*** Block opens ***

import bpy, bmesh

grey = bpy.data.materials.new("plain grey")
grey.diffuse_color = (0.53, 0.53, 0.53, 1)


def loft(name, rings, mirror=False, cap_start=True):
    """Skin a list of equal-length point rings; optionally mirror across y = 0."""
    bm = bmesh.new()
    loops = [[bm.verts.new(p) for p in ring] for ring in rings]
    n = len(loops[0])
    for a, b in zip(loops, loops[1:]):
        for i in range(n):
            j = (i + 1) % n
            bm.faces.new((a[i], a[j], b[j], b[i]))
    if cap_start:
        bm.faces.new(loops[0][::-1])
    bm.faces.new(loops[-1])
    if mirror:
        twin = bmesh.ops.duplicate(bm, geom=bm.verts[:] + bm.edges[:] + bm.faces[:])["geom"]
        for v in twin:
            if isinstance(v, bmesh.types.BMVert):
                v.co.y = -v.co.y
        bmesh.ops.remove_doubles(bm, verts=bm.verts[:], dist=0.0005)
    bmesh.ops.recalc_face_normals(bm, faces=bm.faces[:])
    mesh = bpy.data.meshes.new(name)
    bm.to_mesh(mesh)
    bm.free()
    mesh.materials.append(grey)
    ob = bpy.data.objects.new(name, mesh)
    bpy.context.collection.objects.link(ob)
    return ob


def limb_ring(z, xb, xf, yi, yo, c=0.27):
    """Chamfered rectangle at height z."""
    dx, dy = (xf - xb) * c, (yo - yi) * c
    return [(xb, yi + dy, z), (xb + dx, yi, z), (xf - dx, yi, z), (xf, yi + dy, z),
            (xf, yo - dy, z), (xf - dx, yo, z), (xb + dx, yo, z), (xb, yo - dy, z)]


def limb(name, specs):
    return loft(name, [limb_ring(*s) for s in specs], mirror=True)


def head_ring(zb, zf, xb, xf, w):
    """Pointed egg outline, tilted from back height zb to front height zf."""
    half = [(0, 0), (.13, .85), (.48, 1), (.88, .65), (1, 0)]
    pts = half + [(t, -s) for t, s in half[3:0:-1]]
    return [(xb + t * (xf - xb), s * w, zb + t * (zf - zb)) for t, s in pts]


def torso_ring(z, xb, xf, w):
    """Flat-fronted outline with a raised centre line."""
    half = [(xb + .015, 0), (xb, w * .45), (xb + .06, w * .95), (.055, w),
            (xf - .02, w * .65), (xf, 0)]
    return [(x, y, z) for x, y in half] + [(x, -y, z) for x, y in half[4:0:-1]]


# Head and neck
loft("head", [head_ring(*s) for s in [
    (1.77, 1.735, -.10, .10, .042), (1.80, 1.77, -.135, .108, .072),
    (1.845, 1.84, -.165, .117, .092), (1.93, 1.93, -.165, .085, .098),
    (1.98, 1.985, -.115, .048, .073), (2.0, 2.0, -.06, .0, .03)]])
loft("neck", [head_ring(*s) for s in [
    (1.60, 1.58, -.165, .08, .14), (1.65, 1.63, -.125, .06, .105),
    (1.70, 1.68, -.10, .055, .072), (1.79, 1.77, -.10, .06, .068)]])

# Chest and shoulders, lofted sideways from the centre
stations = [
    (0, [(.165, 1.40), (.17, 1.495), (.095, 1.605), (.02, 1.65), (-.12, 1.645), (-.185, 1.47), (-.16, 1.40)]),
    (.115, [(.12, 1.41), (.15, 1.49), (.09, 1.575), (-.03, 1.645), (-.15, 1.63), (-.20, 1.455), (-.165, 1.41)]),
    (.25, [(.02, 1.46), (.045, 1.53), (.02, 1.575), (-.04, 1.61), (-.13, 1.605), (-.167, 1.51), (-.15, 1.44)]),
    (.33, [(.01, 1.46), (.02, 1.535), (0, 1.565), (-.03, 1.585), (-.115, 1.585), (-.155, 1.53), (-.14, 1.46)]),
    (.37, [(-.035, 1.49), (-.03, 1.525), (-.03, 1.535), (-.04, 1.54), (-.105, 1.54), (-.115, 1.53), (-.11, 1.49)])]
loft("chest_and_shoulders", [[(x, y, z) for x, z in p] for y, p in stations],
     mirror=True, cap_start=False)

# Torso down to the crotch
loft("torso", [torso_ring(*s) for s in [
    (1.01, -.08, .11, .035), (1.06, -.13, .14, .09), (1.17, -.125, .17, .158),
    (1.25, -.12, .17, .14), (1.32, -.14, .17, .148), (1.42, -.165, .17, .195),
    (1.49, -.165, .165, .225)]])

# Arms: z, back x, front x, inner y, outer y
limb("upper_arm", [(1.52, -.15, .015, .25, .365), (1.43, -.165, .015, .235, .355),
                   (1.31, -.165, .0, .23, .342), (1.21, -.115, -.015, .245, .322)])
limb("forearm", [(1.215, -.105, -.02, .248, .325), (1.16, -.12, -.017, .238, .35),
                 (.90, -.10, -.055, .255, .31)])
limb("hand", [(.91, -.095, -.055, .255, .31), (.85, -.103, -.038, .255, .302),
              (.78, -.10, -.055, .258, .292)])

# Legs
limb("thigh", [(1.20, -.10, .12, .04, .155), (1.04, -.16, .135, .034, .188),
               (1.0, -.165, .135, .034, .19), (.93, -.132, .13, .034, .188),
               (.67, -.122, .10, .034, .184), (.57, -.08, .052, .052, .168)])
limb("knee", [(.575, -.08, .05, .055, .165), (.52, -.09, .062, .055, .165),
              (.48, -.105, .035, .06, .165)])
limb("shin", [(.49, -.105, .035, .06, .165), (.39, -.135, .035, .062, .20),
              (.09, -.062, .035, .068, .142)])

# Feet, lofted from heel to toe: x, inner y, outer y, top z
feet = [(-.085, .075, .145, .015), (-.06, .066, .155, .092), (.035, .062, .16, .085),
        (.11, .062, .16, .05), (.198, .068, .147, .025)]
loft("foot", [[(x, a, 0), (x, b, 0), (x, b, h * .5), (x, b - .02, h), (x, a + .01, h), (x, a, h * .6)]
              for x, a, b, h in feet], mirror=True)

*** Block closes ***

GOAL OF THE EXERCISE: Among the lines above, return each one holding the string "centre".

SOLUTION TO THIS EXERCISE:
    """Flat-fronted outline with a raised centre line."""
# Chest and shoulders, lofted sideways from the centre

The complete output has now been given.